1. Since 2008, NICE’s preferred measure of health-related quality of life in adults has been EQ‑5D. For most of that time, there has been only 1 version of the descriptive system, EQ‑5D‑3L. In this version, respondents rate their degree of impairment in different health domains using 3 response levels (no problems, some problems and extreme problems). The EuroQol Group has created a new descriptive system, EQ‑5D‑5L, with 5 response levels (no problems, slight problems, moderate problems, severe problems and extreme problems). EQ‑5D‑5L was designed to be more sensitive than EQ‑5D‑3L.

  2. The current NICE guide to the methods of technology appraisal 2013 states that data collected using the EQ‑5D‑5L descriptive system may be used for reference-case analyses. When the guide was written, there was no valuation set for EQ‑5D‑5L from which to derive utilities. NICE’s methods guide (section 5.3.12) states that: ‘Until an acceptable valuation set for the EQ‑5D‑5L is available, the validated mapping function to derive utility values for the EQ‑5D‑5L from the existing EQ‑5D (‑3L) may be used (available from http://www.euroqol.org)’.

  3. An EQ‑5D‑5L valuation set is now available that reflects the preference of members of the public in England for health states defined by the EQ‑5D‑5L descriptive system (Devlin et al. 2018).

  4. The Department of Health and Social Care commissioned an independent quality assurance of the analytical methods used to create the 5L valuation set for England. The report is available online (Hernandez Alava et al. 2018).

  5. The following statement applies to all guidance-producing programmes at NICE that use cost-utility analyses.

Position statement

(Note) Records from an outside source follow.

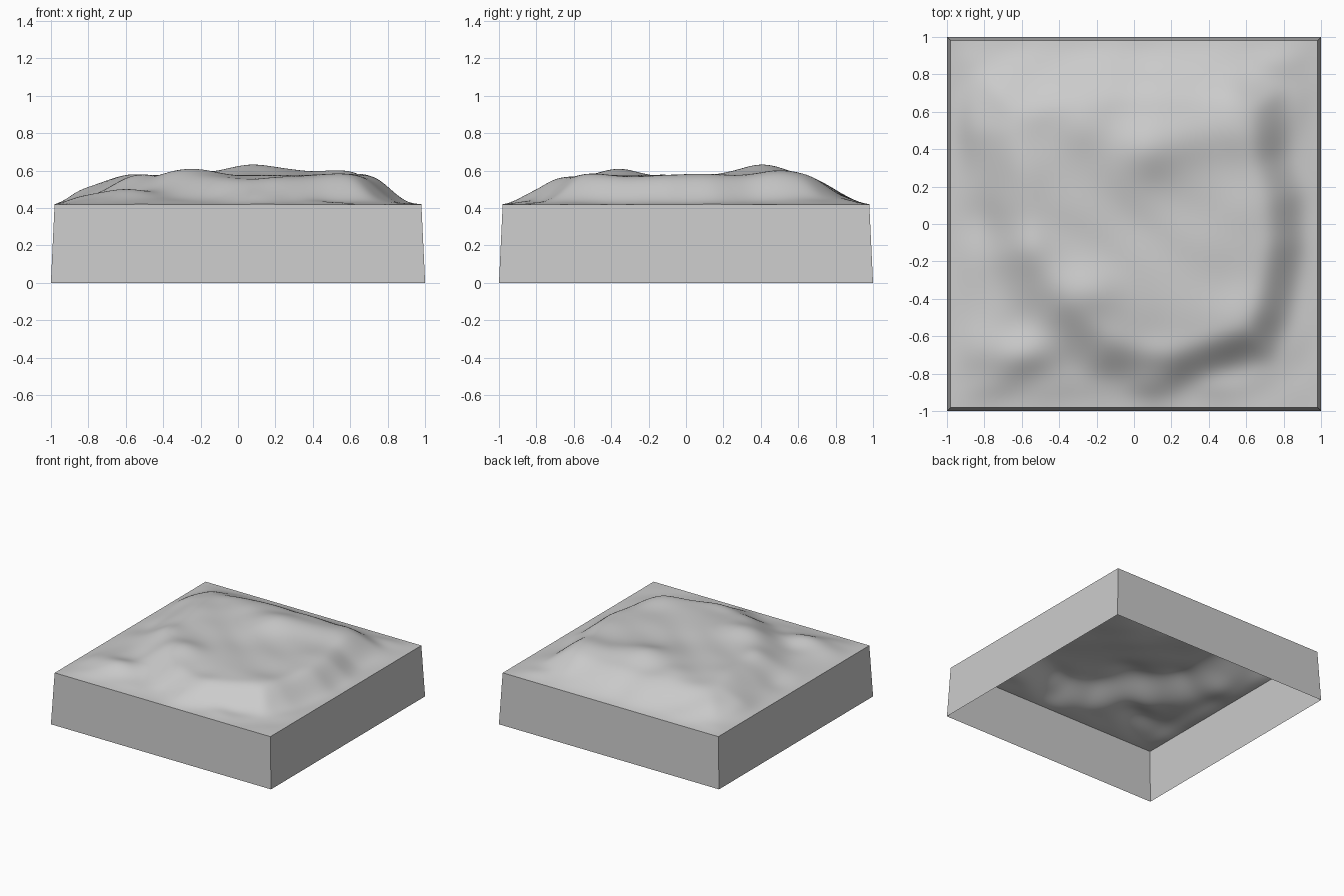
import bpy, bmesh, math
from mathutils import Vector

if "Cube" in bpy.data.objects:
    bpy.data.objects.remove(bpy.data.objects["Cube"])

N = 100          # grid resolution
TOP = 0.98       # half width of the terrain
RIM = 0.42       # height of the terrain edge

# Outline of the raised plateau (middle of its slope)
PLATEAU = [(-.74, .72), (-.80, .50), (-.72, .20), (-.66, -.15), (-.46, -.50),
           (-.18, -.71), (.05, -.77), (.20, -.78), (.28, -.76), (.45, -.70),
           (.68, -.65), (.75, -.48), (.82, -.10), (.81, .15), (.74, .35),
           (.73, .68), (.52, .77), (.20, .76), (-.10, .77), (-.45, .75)]

# Rounded hills and hollows: x, y, radius x, radius y, height
BUMPS = [(.05, .40, .16, .17, .062), (.28, .47, .15, .15, .030),
         (.55, .50, .14, .15, .042), (-.28, .53, .15, .13, .026),
         (-.26, -.36, .18, .12, .038), (-.55, .30, .13, .14, .020),
         (.50, -.48, .18, .12, .018), (.02, 0, .24, .15, -.010),
         (.10, -.60, .10, .12, -.010), (-.60, -.69, .22, .11, .052),
         (-.55, -.12, .10, .12, .020), (.60, .05, .18, .12, .016),
         (.08, -.86, .14, .08, .035), (.42, -.86, .10, .07, .018),
         (-.82, .05, .08, .12, -.015), (-.86, .50, .10, .20, .018)]


def smooth(t):
    t = min(max(t, 0), 1)
    return t * t * (3 - 2 * t)


def signed_distance(x, y):
    """Distance to the plateau outline, positive inside."""
    p, best, inside = Vector((x, y)), 9, False
    for i, b in enumerate(PLATEAU):
        a, b = Vector(PLATEAU[i - 1]), Vector(b)
        ab = b - a
        t = min(max((p - a).dot(ab) / ab.length_squared, 0), 1)
        best = min(best, (p - a - ab * t).length)
        if (a.y > y) != (b.y > y) and x < a.x + ab.x * (y - a.y) / ab.y:
            inside = not inside
    return best if inside else -best


def height(x, y):
    dx, dy = TOP - abs(x), TOP - abs(y)
    edge = min(dx, dy)
    # gentle rise from the rim, stronger away from the front right corner
    gentle = smooth((y - x + .9) / 1.2)
    rise = (.012 + .040 * gentle) * (1 - math.exp(-dx * 8)) * (1 - math.exp(-dy * 8))
    # plateau slope, wider on the left
    wide = .24 + .12 * smooth(.2 - x)
    h = rise + (.138 - .040 * gentle) * smooth(signed_distance(x, y) / wide + .5)
    for bx, by, rx, ry, k in BUMPS:
        h += k * math.exp(-((x - bx) / rx) ** 2 - ((y - by) / ry) ** 2)
    # small ripples over the ground
    h += .007 * math.sin(9 * x + 3 * math.sin(4 * y)) * math.sin(8 * y + 2 * math.sin(5 * x))
    return RIM + h * min(1, max(edge, 0) / .10 + .03)


# Terrain surface
bm = bmesh.new()
bmesh.ops.create_grid(bm, x_segments=N, y_segments=N, size=TOP)
for v in bm.verts:
    v.co.z = height(v.co.x, v.co.y)

# Soften the creases
inner = [v for v in bm.verts if not v.is_boundary]
for _ in range(6):
    mean = [sum(e.other_vert(v).co.z for e in v.link_edges) / 4 for v in inner]
    for v, z in zip(inner, mean):
        v.co.z = z

# Slightly flared side walls, open underneath
rim = [e for e in bm.edges if e.is_boundary]
walls = bmesh.ops.extrude_edge_only(bm, edges=rim)["geom"]
for v in walls:
    if isinstance(v, bmesh.types.BMVert):
        v.co = (v.co.x / TOP, v.co.y / TOP, 0)
bmesh.ops.recalc_face_normals(bm, faces=bm.faces)
if sum(f.normal.z for f in bm.faces) < 0:
    bmesh.ops.reverse_faces(bm, faces=bm.faces)

mesh = bpy.data.meshes.new("terrain_block")
bm.to_mesh(mesh)
bm.free()
obj = bpy.data.objects.new("terrain_block", mesh)
bpy.context.collection.objects.link(obj)
bpy.context.view_layer.objects.active = obj
obj.select_set(True)
bpy.ops.object.shade_smooth_by_angle(angle=math.radians(35))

  1. Because of the concerns raised by the quality assurance, NICE currently does not recommend using the 5L valuation set. Companies, academic groups and others preparing evidence submissions for NICE should use the 3L valuation set for reference-case analyses.

  2. If data were gathered using the EQ‑5D‑5L descriptive system, utility values in reference-case analyses should be calculated by mapping the 5L descriptive system data onto the 3L valuation set. If analyses use data gathered using both EQ‑5D‑3L and EQ‑5D‑5L descriptive systems, the 3L valuation set should be used to derive all utility values, with 5L mapped onto 3L where needed.

  3. The mapping function developed by van Hout et al. (2012) should be used for reference-case analyses, for consistency with the current guide to the methods of technology appraisal (even though several mapping functions are available; Hernandez Alava et al. 2017).

  4. NICE supports sponsors of prospective clinical studies continuing to use the 5L version of EQ‑5D descriptive system to collect data on quality of life.

  5. NICE is committed to working with the Department of Health and Social Care, and other key stakeholders, to ensure that a 5L valuation set of an acceptable quality to allow adoption in our methods is available. NICE plans to review this statement as soon as this additional work is complete.

November 2018


Devlin N, Shah K, Feng Y et al. (2018) Valuing health-related quality of life: an EQ‑5D‑5L value set for England. Health Economics 27(1): 7-22.

Hernandez Alava M, Wailoo A, Pudney S (2017) Methods for mapping between the EQ‑5D‑5L and the 3L. NICE Decision Support Unit report [online; accessed November 2018]

Hernandez Alava M, Pudney S, Wailoo A (2018) Quality review of a proposed EQ-5D-5L value set for England. EEPRU report [online; accessed November 2018]

Van Hout B, Janssen M, Feng Y et al. (2012) Interim scoring for the EQ‑5D‑5L: Mapping the EQ‑5D‑5L to EQ‑5D‑3L value sets. Value in Health, 15: 708-15.